May io.] whitsunday. 281
to give a certain quantity of malt to brew ale to be given away at Whitsuntide, and a certain quantity of flour to make cakes. Every one who kept a cow sent curd; others, plums, sugar and flour. A contribution of sixpence from each person was levied for furnishing an entertainment, to which every poor person of the parish who came was presented with a quart of ale, a cake, a piece of cheese, and a cheesecake.—Rudder, History of Gloucestershire, 1779, p. 817.
At Monk Sherborne, near Basingstoke, both the Priory and parish churches were decorated with birch on Whitsunday.—N. & Q. 4th S. vol. ii. p. 190.
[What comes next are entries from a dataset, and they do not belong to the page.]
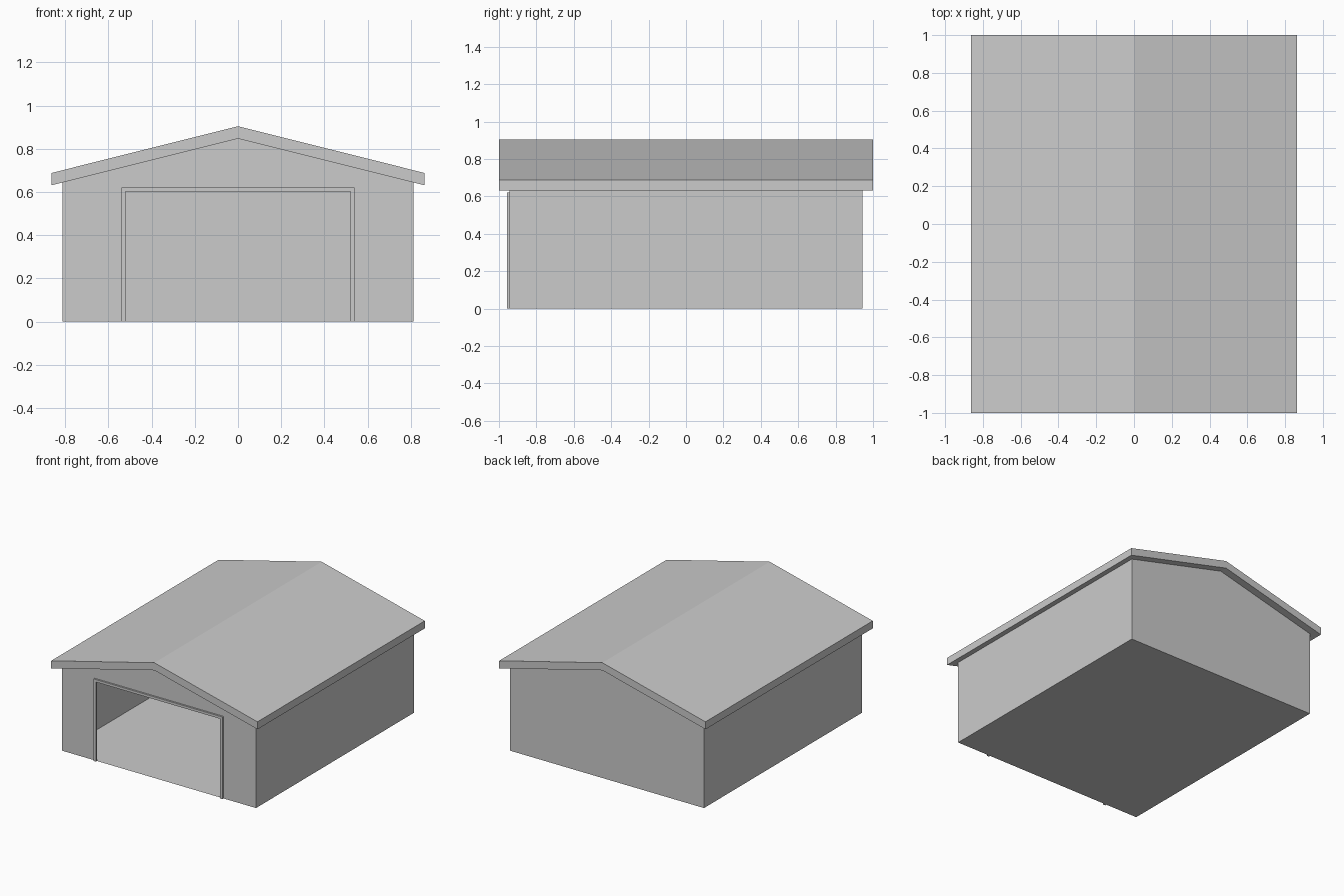
import bpy, bmesh
from mathutils import Vector

if "Cube" in bpy.data.objects:
    bpy.data.objects.remove(bpy.data.objects["Cube"])

HALF_W, FRONT, BACK = 0.811, -0.943, 0.943   # wall shell
EAVE_X, EAVE_Z, RIDGE_Z, THICK = 0.863, 0.631, 0.847, 0.057
WALL_Z = EAVE_Z + (RIDGE_Z - EAVE_Z) * (1 - HALF_W / EAVE_X)
DOOR_X, DOOR_Z, TRIM = 0.52, 0.602, 0.019


def finish(name, bm):
    mesh = bpy.data.meshes.new(name)
    bm.to_mesh(mesh)
    bm.free()
    obj = bpy.data.objects.new(name, mesh)
    bpy.context.collection.objects.link(obj)
    return obj


def face(bm, points):
    return bm.faces.new([bm.verts.new(p) for p in points])


def mirrored(half):
    """Complete a right-hand x/z outline with its left-hand mirror."""
    return half + [(-x, z) for x, z in reversed(half) if x > 0]


def prism(name, outline, y0, y1):
    """Extrude a closed x/z outline along y."""
    bm = bmesh.new()
    f = face(bm, [(x, y0, z) for x, z in outline])
    ext = bmesh.ops.extrude_face_region(bm, geom=[f], use_keep_orig=True)
    moved = [v for v in ext["geom"] if isinstance(v, bmesh.types.BMVert)]
    bmesh.ops.translate(bm, verts=moved, vec=Vector((0, y1 - y0, 0)))
    bmesh.ops.recalc_face_normals(bm, faces=bm.faces[:])
    return finish(name, bm)


# Thin wall shell: front with doorway, plain back, two sides and floor
bm = bmesh.new()
w = HALF_W
front = [(DOOR_X, DOOR_Z), (DOOR_X, 0), (w, 0), (w, WALL_Z)]
front = front + [(0, RIDGE_Z)] + [(-x, z) for x, z in reversed(front)]
face(bm, [(x, FRONT, z) for x, z in front])
back = [(w, 0), (w, WALL_Z), (0, RIDGE_Z), (-w, WALL_Z), (-w, 0)]
face(bm, [(x, BACK, z) for x, z in back])
for s in (-1, 1):
    side = [(s * w, FRONT, 0), (s * w, BACK, 0),
            (s * w, BACK, WALL_Z), (s * w, FRONT, WALL_Z)]
    face(bm, side if s > 0 else side[::-1])
face(bm, [(-w, FRONT, 0), (-w, BACK, 0), (w, BACK, 0), (w, FRONT, 0)])
bmesh.ops.remove_doubles(bm, verts=bm.verts[:], dist=0.0001)
bmesh.ops.recalc_face_normals(bm, faces=bm.faces[:])
finish("walls_and_floor", bm)

# Overhanging gable roof slab
e, t = EAVE_X, THICK
prism("roof", [(0, RIDGE_Z), (e, EAVE_Z), (e, EAVE_Z + t), (0, RIDGE_Z + t),
               (-e, EAVE_Z + t), (-e, EAVE_Z)], -1, 1)

# Raised trim around the doorway
prism("door_trim", mirrored([(DOOR_X + TRIM, DOOR_Z + TRIM), (DOOR_X + TRIM, 0),
                             (DOOR_X, 0), (DOOR_X, DOOR_Z)]), FRONT - 0.013, FRONT)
On Whitsunday, says a correspondent of N. & Q. (Ath S. vol. i. p. 551), I was in the church of King's Pion, near Hereford, and was struck with what seemed to me a novel style of church decoration. Every pew corner and " point of vantage " was ornamented with a sprig of birch, the light green leaves of which contrasted well with the sombreness of the woodwork. No other flower or foliage was to be seen in the church.
Miss Baker (Glossary of Northamptonshire Words, 1854, vol. ii. p. 433) describes the celebration of a Whitsun-ale early in the present century in a barn at King's Sutton, fitted up for the entertainment, in which the lord, as the principal, carried a mace made of silk, finely plaited with ribbons, and filled with spices and perfumes for such of the company to smell as desired it; six morris dancers were among the performers.
In a Whitsun-ale, last kept at Greatworth in 1785, the fool, in a motley garb, with a gridiron painted, or worked with a needle, on his back, carried a stick with a bladder, and a calf's tail. Majordomo and his lady as Queen of May, and my lord's morris (six in number) were in this procession.